== Exercise input ==

──────

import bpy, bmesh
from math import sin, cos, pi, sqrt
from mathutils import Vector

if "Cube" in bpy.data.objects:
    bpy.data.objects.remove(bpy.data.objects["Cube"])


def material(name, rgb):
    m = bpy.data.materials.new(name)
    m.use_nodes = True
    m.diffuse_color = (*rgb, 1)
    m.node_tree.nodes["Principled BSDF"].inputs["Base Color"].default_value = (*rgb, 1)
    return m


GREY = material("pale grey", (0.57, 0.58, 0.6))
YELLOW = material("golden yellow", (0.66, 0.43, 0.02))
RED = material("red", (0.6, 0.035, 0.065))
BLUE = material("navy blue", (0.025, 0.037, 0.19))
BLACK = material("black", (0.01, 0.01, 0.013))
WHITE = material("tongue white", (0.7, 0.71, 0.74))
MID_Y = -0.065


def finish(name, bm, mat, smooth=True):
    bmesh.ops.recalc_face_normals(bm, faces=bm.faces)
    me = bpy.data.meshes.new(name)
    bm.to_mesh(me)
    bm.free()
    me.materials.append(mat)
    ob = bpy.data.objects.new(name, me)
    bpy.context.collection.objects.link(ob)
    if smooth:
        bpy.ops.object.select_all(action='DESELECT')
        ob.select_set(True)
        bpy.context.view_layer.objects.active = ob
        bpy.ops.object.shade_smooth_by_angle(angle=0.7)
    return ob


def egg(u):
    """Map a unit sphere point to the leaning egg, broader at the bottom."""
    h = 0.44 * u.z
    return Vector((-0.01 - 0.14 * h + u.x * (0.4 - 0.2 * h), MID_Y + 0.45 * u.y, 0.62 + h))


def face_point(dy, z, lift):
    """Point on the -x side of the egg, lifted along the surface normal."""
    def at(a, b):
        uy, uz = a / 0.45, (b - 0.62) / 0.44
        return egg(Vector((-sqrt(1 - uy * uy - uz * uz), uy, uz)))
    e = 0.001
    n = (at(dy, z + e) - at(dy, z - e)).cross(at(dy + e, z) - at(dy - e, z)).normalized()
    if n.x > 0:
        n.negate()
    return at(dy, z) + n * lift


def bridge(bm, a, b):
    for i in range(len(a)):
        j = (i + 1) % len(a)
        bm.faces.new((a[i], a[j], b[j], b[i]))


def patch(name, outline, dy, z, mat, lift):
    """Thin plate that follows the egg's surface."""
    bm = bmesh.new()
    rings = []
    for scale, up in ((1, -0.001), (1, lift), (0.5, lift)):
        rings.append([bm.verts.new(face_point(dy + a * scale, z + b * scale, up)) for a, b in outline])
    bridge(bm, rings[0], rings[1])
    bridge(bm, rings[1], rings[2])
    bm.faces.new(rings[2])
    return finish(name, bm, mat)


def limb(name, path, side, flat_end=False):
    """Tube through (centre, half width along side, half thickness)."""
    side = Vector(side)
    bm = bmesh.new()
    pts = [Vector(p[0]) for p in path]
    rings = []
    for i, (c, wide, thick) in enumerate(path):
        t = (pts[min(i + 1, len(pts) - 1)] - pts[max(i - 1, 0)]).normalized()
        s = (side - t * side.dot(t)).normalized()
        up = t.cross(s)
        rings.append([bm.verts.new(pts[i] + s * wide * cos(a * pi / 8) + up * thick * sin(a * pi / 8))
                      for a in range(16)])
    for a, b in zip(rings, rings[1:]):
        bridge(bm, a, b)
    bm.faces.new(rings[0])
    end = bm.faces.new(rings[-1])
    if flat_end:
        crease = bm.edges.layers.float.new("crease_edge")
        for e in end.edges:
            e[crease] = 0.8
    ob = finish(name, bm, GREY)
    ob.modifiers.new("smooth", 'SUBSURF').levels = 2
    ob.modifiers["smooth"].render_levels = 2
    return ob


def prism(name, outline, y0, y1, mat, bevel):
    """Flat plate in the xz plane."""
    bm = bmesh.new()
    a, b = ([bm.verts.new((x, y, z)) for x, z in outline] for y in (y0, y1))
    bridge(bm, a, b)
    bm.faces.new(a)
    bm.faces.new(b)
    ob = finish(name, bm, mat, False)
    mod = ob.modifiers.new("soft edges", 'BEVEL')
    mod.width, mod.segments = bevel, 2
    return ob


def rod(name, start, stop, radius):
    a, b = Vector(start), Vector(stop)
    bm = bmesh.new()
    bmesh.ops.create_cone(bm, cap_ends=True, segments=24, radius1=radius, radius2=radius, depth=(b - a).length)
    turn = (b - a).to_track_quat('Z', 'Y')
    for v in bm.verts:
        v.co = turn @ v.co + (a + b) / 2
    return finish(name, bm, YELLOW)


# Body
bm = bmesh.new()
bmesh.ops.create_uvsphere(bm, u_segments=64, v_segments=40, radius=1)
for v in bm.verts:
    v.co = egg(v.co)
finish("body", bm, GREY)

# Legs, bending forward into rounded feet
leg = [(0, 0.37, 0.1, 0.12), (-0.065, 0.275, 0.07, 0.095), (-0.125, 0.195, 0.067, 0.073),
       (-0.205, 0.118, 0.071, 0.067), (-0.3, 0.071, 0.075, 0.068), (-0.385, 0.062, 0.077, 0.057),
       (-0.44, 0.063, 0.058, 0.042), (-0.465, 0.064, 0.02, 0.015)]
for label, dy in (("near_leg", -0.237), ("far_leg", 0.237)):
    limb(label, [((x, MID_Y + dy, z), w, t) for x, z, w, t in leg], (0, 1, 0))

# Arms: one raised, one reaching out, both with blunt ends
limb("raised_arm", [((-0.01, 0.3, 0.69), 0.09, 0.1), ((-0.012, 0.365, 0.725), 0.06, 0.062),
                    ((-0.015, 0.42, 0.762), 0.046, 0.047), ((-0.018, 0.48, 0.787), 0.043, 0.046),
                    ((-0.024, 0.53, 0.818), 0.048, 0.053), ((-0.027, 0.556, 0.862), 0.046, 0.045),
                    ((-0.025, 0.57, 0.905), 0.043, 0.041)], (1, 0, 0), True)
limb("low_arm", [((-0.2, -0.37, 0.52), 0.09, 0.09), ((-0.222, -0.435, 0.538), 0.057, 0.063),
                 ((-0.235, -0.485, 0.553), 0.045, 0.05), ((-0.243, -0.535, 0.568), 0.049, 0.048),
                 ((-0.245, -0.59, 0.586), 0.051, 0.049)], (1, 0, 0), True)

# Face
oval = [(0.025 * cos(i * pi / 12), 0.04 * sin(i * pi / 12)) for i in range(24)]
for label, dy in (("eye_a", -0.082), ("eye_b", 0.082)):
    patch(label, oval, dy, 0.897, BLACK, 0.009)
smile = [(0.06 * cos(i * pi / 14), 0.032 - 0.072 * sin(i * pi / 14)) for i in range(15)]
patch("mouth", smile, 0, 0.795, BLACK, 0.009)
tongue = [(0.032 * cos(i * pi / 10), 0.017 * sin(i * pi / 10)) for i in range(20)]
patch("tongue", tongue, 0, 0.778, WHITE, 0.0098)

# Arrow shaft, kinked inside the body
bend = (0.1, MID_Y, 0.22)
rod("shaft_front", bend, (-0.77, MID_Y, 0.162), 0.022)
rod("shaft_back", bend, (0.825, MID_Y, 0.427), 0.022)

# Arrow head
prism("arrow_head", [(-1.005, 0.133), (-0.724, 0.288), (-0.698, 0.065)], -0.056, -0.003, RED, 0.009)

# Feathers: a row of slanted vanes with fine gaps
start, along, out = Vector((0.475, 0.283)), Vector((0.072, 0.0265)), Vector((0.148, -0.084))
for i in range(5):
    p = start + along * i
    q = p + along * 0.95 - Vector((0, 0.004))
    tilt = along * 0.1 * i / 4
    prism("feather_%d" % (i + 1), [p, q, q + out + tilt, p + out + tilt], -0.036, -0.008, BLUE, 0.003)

──────

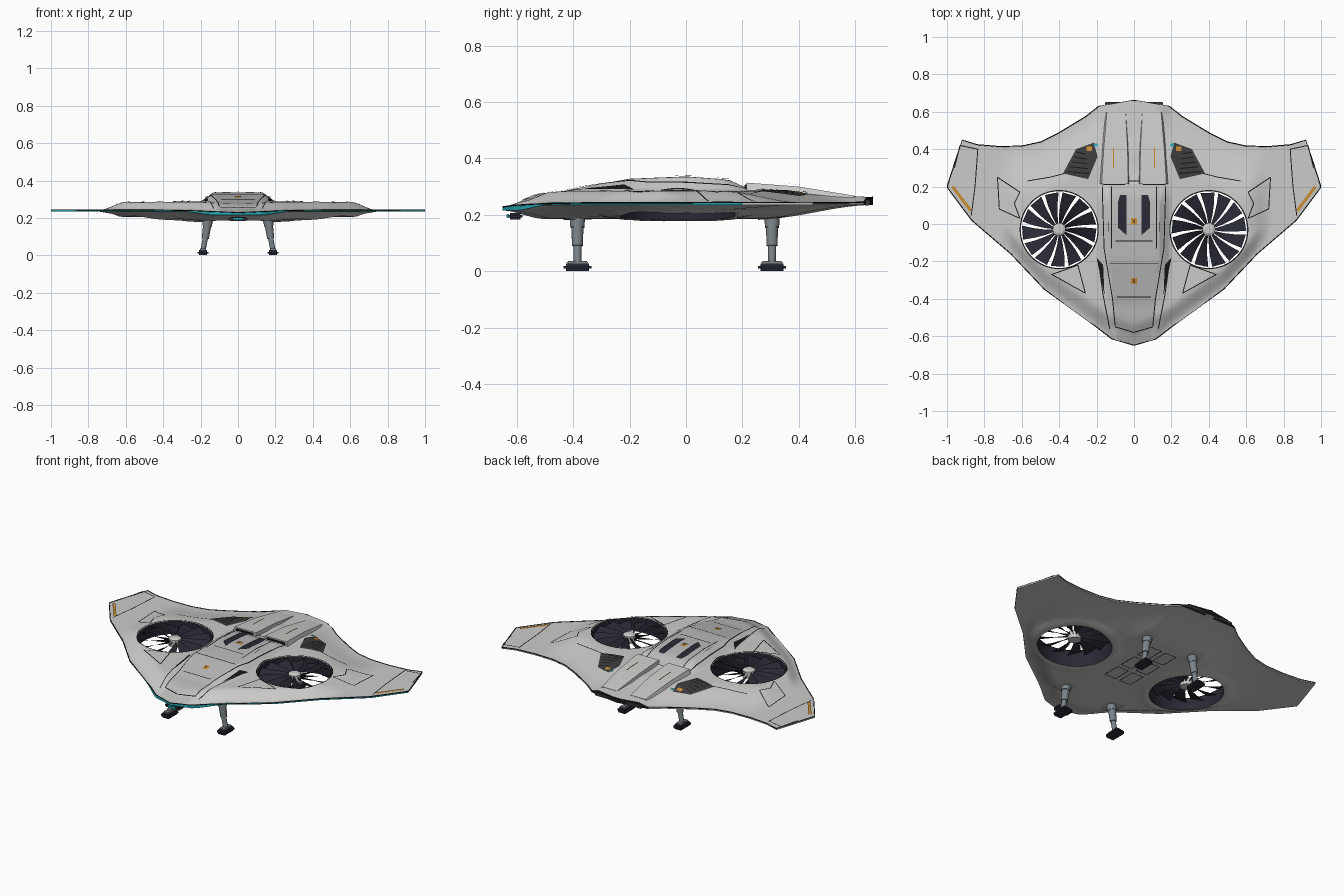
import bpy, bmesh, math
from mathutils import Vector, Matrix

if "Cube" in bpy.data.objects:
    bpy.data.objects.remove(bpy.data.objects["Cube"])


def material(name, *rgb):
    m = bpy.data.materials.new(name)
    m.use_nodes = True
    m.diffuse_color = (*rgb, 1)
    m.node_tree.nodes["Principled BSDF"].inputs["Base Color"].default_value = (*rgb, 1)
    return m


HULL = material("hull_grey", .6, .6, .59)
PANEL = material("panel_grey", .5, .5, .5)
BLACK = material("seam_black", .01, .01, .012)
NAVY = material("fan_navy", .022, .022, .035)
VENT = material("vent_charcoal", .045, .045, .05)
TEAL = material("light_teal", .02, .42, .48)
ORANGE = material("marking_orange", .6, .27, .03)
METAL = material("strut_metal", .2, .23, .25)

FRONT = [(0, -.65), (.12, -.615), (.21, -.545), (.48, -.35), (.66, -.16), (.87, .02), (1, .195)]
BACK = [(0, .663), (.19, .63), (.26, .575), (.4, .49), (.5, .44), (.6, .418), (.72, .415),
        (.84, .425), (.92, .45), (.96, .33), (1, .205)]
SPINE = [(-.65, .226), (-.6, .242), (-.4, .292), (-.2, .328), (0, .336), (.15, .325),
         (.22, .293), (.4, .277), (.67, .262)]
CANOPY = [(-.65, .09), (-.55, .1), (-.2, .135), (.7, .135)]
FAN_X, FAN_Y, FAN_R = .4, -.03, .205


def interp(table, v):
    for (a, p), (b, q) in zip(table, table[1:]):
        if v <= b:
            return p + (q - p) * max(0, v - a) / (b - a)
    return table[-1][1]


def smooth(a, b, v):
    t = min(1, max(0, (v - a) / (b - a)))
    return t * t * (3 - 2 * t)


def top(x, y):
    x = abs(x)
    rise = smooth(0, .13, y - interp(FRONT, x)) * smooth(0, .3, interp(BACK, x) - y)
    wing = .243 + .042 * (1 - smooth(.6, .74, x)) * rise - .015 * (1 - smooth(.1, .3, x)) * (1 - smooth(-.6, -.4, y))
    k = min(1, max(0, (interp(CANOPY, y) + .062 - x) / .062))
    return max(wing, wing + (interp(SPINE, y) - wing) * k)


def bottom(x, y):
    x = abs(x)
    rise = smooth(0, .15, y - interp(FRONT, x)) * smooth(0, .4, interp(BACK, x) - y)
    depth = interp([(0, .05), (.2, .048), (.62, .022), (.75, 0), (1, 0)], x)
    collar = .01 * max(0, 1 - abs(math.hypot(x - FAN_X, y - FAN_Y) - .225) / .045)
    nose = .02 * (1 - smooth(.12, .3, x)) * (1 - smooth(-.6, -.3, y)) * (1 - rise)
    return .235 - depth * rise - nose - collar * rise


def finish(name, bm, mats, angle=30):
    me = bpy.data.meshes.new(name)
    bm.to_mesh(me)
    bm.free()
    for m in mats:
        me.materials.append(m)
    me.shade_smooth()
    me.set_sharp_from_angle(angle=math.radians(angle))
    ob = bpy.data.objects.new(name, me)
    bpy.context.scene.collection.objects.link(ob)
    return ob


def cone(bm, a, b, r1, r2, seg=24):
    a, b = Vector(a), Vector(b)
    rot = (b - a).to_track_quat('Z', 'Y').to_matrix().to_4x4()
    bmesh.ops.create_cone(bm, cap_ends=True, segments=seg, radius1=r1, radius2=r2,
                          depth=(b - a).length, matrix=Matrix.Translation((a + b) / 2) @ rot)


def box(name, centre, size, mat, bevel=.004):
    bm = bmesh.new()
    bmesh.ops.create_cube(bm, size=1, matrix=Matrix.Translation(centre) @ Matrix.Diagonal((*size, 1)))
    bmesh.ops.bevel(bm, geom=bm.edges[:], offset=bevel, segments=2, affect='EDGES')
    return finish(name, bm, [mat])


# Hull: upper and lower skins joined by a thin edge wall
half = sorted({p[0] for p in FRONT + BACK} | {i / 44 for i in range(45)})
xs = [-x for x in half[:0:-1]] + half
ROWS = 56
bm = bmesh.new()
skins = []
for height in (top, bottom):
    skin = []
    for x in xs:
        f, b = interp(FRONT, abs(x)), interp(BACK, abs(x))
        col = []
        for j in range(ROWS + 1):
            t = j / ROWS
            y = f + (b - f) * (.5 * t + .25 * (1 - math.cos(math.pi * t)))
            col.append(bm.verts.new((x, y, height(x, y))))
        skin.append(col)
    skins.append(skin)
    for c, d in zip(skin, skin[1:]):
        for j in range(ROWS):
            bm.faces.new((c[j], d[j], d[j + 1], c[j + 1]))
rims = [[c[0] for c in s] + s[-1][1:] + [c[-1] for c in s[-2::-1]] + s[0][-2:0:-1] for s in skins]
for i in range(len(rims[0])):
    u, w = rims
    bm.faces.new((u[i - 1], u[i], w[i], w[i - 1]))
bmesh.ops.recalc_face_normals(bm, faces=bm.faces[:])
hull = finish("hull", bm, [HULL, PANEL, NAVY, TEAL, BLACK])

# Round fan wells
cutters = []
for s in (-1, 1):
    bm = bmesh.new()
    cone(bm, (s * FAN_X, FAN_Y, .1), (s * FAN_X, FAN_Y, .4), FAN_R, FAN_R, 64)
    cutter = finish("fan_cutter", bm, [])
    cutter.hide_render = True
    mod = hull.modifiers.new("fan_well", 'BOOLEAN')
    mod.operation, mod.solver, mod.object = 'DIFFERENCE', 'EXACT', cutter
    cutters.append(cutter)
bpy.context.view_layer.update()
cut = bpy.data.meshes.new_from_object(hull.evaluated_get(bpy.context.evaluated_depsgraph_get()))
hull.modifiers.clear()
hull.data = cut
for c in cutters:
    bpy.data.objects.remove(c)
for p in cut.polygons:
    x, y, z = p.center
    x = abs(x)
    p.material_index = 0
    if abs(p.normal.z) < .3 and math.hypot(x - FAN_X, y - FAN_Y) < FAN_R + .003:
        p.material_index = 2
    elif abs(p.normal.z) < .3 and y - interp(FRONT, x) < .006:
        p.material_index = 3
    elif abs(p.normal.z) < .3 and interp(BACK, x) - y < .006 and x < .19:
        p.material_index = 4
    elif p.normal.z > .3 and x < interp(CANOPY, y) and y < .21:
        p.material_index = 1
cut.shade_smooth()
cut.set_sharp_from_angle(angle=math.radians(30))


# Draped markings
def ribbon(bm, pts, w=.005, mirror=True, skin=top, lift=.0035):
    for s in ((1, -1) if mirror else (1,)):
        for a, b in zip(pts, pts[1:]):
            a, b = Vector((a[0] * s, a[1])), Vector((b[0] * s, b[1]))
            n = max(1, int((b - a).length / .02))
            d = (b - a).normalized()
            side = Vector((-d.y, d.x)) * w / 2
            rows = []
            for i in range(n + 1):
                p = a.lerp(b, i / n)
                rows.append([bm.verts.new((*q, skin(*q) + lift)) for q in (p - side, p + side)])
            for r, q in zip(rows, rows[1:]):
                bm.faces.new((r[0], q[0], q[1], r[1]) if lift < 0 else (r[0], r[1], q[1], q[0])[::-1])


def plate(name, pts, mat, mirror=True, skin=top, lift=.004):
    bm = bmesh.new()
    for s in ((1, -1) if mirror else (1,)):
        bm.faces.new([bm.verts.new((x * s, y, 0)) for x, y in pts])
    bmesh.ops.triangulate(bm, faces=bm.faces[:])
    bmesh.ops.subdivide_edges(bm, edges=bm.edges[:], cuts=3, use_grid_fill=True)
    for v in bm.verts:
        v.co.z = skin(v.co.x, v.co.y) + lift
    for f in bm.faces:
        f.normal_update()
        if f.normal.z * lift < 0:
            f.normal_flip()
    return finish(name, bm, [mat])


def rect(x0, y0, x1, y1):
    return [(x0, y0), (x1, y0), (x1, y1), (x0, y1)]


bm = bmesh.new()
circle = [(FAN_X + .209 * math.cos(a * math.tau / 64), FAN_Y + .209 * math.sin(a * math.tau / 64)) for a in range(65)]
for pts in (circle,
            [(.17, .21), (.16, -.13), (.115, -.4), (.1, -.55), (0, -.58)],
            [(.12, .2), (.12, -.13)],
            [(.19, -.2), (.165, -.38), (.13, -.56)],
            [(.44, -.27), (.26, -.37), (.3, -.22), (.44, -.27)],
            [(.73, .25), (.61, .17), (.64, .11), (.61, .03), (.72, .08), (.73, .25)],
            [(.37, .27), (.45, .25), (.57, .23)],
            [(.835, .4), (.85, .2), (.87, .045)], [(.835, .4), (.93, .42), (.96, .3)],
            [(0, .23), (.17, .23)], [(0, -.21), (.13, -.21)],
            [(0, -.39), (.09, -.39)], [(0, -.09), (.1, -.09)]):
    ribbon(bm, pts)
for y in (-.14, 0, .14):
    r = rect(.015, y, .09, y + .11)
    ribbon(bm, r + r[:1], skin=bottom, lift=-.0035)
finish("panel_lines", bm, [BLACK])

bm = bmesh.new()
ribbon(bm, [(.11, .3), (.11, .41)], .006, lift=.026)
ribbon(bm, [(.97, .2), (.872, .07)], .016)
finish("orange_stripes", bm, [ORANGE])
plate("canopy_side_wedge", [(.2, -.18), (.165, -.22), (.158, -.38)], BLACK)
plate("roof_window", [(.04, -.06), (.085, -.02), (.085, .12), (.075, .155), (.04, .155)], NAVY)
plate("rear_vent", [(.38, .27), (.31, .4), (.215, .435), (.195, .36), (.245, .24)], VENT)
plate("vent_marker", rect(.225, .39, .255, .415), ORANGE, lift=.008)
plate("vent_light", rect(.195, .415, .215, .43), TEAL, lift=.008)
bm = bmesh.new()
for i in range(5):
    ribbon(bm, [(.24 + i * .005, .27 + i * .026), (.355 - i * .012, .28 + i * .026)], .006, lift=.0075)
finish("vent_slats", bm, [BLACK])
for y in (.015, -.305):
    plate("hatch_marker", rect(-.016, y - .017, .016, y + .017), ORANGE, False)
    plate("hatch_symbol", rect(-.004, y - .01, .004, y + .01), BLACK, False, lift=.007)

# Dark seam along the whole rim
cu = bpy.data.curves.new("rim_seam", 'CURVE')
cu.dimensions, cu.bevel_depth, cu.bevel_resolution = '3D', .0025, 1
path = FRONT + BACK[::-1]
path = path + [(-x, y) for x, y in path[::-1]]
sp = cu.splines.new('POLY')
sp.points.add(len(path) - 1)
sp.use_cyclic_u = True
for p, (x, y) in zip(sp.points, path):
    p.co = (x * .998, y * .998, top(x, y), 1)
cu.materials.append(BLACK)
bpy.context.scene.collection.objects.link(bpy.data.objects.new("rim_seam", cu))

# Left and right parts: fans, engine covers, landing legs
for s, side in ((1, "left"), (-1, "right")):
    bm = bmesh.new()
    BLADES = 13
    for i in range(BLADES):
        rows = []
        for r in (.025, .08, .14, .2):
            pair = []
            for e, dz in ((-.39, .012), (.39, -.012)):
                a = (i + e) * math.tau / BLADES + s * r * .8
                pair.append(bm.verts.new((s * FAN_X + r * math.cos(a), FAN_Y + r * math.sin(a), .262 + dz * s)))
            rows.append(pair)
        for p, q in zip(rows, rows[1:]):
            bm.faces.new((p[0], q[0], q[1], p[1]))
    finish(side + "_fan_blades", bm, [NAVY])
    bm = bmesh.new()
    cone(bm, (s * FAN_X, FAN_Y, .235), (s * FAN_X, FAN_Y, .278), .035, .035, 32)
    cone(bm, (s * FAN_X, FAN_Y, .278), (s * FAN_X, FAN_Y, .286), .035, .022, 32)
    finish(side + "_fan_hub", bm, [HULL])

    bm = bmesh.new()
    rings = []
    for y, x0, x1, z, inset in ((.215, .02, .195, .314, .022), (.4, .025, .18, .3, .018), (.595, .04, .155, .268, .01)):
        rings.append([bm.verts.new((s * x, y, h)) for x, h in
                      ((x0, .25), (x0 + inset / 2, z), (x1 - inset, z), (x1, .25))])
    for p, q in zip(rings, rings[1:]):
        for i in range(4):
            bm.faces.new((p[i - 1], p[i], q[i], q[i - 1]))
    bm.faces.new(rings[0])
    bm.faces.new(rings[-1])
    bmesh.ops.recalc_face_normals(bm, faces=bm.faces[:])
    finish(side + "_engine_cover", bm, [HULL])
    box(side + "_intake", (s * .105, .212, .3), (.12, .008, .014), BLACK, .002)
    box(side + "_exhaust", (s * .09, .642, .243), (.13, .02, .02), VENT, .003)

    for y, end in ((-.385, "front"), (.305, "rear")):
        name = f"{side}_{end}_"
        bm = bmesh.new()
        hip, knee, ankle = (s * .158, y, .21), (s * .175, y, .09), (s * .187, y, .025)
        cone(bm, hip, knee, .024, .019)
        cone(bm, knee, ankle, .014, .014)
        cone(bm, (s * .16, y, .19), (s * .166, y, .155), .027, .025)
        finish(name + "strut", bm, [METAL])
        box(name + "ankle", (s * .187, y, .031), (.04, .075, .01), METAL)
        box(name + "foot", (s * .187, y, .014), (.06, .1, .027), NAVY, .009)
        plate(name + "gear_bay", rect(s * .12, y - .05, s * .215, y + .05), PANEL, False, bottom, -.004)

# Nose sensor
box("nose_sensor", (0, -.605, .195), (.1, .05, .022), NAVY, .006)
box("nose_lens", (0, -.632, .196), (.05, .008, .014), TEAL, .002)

──────

== Work to complete ==
Show each line from the material above where the string "label" can be found.

== Exercise result ==
for label, dy in (("near_leg", -0.237), ("far_leg", 0.237)):
    limb(label, [((x, MID_Y + dy, z), w, t) for x, z, w, t in leg], (0, 1, 0))
for label, dy in (("eye_a", -0.082), ("eye_b", 0.082)):
    patch(label, oval, dy, 0.897, BLACK, 0.009)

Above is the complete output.